EXERCISE INPUT:
Segment Open
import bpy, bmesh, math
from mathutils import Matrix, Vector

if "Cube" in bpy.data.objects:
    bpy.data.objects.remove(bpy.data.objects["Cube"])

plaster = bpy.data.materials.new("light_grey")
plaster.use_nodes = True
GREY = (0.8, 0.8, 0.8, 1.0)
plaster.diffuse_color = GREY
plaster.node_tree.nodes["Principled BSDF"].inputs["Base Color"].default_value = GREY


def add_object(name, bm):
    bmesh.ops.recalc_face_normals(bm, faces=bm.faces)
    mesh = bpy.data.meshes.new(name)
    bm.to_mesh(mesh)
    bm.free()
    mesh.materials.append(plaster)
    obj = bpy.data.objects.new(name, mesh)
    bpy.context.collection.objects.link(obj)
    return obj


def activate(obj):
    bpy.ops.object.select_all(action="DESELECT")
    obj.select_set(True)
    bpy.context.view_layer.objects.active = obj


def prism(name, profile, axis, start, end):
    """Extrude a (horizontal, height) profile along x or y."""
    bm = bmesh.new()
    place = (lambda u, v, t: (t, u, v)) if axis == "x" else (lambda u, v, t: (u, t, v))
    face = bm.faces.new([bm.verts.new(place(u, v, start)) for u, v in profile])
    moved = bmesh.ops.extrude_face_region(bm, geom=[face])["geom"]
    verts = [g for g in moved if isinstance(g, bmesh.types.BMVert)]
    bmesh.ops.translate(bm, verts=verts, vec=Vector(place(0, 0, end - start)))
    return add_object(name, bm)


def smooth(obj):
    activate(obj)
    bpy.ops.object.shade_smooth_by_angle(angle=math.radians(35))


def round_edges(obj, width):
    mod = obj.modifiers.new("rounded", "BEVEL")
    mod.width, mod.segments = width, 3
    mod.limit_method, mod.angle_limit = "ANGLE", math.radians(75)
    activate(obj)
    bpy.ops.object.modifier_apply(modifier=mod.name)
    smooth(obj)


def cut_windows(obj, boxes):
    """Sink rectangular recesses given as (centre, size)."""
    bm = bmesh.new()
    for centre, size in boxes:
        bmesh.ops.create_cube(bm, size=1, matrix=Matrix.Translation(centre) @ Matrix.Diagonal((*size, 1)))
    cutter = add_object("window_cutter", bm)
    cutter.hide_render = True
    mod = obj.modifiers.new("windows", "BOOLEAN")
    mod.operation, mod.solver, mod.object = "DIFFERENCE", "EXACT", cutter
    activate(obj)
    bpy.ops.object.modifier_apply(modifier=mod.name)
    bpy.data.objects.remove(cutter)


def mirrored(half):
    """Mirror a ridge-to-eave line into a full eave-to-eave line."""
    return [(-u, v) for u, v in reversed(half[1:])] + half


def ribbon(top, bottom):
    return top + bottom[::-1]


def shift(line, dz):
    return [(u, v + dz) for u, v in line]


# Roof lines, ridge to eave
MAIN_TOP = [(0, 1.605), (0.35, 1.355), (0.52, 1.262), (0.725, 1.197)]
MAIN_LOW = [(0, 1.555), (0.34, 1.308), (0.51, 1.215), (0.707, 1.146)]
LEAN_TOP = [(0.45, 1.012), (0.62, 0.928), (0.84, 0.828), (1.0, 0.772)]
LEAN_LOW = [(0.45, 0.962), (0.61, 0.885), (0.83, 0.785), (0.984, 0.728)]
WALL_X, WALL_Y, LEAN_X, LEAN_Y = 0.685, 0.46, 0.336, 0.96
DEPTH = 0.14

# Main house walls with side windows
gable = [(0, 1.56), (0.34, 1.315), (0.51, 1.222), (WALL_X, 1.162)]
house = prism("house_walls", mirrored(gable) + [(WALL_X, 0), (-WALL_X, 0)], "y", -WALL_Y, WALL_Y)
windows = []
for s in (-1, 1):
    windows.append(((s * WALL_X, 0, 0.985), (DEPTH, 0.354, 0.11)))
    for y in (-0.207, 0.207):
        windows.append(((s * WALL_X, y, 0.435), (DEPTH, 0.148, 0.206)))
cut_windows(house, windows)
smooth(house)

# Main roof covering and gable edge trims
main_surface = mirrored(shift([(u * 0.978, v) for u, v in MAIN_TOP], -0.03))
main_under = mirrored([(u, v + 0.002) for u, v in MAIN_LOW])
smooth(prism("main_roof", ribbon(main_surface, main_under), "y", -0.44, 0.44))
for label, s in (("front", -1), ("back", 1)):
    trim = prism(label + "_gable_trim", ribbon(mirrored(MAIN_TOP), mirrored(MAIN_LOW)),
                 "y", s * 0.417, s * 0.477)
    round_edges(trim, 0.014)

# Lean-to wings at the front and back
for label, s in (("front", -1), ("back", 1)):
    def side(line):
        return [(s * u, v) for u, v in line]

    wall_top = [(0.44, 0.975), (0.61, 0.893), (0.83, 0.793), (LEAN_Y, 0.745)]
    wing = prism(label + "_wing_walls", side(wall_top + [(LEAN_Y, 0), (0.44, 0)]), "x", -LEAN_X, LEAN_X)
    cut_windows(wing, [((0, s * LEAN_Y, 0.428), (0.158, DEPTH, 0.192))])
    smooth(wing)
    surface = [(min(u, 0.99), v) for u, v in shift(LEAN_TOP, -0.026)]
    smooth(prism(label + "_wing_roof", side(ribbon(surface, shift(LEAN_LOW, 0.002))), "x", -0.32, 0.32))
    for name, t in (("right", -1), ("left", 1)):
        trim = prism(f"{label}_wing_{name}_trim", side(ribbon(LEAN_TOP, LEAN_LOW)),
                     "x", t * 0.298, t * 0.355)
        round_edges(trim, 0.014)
Segment Closed
TASK OBJECTIVE: From the first line through the last, repeat the entries exactly.

REPLY:
import bpy, bmesh, math
from mathutils import Matrix, Vector

if "Cube" in bpy.data.objects:
    bpy.data.objects.remove(bpy.data.objects["Cube"])

plaster = bpy.data.materials.new("light_grey")
plaster.use_nodes = True
GREY = (0.8, 0.8, 0.8, 1.0)
plaster.diffuse_color = GREY
plaster.node_tree.nodes["Principled BSDF"].inputs["Base Color"].default_value = GREY


def add_object(name, bm):
    bmesh.ops.recalc_face_normals(bm, faces=bm.faces)
    mesh = bpy.data.meshes.new(name)
    bm.to_mesh(mesh)
    bm.free()
    mesh.materials.append(plaster)
    obj = bpy.data.objects.new(name, mesh)
    bpy.context.collection.objects.link(obj)
    return obj


def activate(obj):
    bpy.ops.object.select_all(action="DESELECT")
    obj.select_set(True)
    bpy.context.view_layer.objects.active = obj


def prism(name, profile, axis, start, end):
    """Extrude a (horizontal, height) profile along x or y."""
    bm = bmesh.new()
    place = (lambda u, v, t: (t, u, v)) if axis == "x" else (lambda u, v, t: (u, t, v))
    face = bm.faces.new([bm.verts.new(place(u, v, start)) for u, v in profile])
    moved = bmesh.ops.extrude_face_region(bm, geom=[face])["geom"]
    verts = [g for g in moved if isinstance(g, bmesh.types.BMVert)]
    bmesh.ops.translate(bm, verts=verts, vec=Vector(place(0, 0, end - start)))
    return add_object(name, bm)


def smooth(obj):
    activate(obj)
    bpy.ops.object.shade_smooth_by_angle(angle=math.radians(35))


def round_edges(obj, width):
    mod = obj.modifiers.new("rounded", "BEVEL")
    mod.width, mod.segments = width, 3
    mod.limit_method, mod.angle_limit = "ANGLE", math.radians(75)
    activate(obj)
    bpy.ops.object.modifier_apply(modifier=mod.name)
    smooth(obj)


def cut_windows(obj, boxes):
    """Sink rectangular recesses given as (centre, size)."""
    bm = bmesh.new()
    for centre, size in boxes:
        bmesh.ops.create_cube(bm, size=1, matrix=Matrix.Translation(centre) @ Matrix.Diagonal((*size, 1)))
    cutter = add_object("window_cutter", bm)
    cutter.hide_render = True
    mod = obj.modifiers.new("windows", "BOOLEAN")
    mod.operation, mod.solver, mod.object = "DIFFERENCE", "EXACT", cutter
    activate(obj)
    bpy.ops.object.modifier_apply(modifier=mod.name)
    bpy.data.objects.remove(cutter)


def mirrored(half):
    """Mirror a ridge-to-eave line into a full eave-to-eave line."""
    return [(-u, v) for u, v in reversed(half[1:])] + half


def ribbon(top, bottom):
    return top + bottom[::-1]


def shift(line, dz):
    return [(u, v + dz) for u, v in line]


# Roof lines, ridge to eave
MAIN_TOP = [(0, 1.605), (0.35, 1.355), (0.52, 1.262), (0.725, 1.197)]
MAIN_LOW = [(0, 1.555), (0.34, 1.308), (0.51, 1.215), (0.707, 1.146)]
LEAN_TOP = [(0.45, 1.012), (0.62, 0.928), (0.84, 0.828), (1.0, 0.772)]
LEAN_LOW = [(0.45, 0.962), (0.61, 0.885), (0.83, 0.785), (0.984, 0.728)]
WALL_X, WALL_Y, LEAN_X, LEAN_Y = 0.685, 0.46, 0.336, 0.96
DEPTH = 0.14

# Main house walls with side windows
gable = [(0, 1.56), (0.34, 1.315), (0.51, 1.222), (WALL_X, 1.162)]
house = prism("house_walls", mirrored(gable) + [(WALL_X, 0), (-WALL_X, 0)], "y", -WALL_Y, WALL_Y)
windows = []
for s in (-1, 1):
    windows.append(((s * WALL_X, 0, 0.985), (DEPTH, 0.354, 0.11)))
    for y in (-0.207, 0.207):
        windows.append(((s * WALL_X, y, 0.435), (DEPTH, 0.148, 0.206)))
cut_windows(house, windows)
smooth(house)

# Main roof covering and gable edge trims
main_surface = mirrored(shift([(u * 0.978, v) for u, v in MAIN_TOP], -0.03))
main_under = mirrored([(u, v + 0.002) for u, v in MAIN_LOW])
smooth(prism("main_roof", ribbon(main_surface, main_under), "y", -0.44, 0.44))
for label, s in (("front", -1), ("back", 1)):
    trim = prism(label + "_gable_trim", ribbon(mirrored(MAIN_TOP), mirrored(MAIN_LOW)),
                 "y", s * 0.417, s * 0.477)
    round_edges(trim, 0.014)

# Lean-to wings at the front and back
for label, s in (("front", -1), ("back", 1)):
    def side(line):
        return [(s * u, v) for u, v in line]

    wall_top = [(0.44, 0.975), (0.61, 0.893), (0.83, 0.793), (LEAN_Y, 0.745)]
    wing = prism(label + "_wing_walls", side(wall_top + [(LEAN_Y, 0), (0.44, 0)]), "x", -LEAN_X, LEAN_X)
    cut_windows(wing, [((0, s * LEAN_Y, 0.428), (0.158, DEPTH, 0.192))])
    smooth(wing)
    surface = [(min(u, 0.99), v) for u, v in shift(LEAN_TOP, -0.026)]
    smooth(prism(label + "_wing_roof", side(ribbon(surface, shift(LEAN_LOW, 0.002))), "x", -0.32, 0.32))
    for name, t in (("right", -1), ("left", 1)):
        trim = prism(f"{label}_wing_{name}_trim", side(ribbon(LEAN_TOP, LEAN_LOW)),
                     "x", t * 0.298, t * 0.355)
        round_edges(trim, 0.014)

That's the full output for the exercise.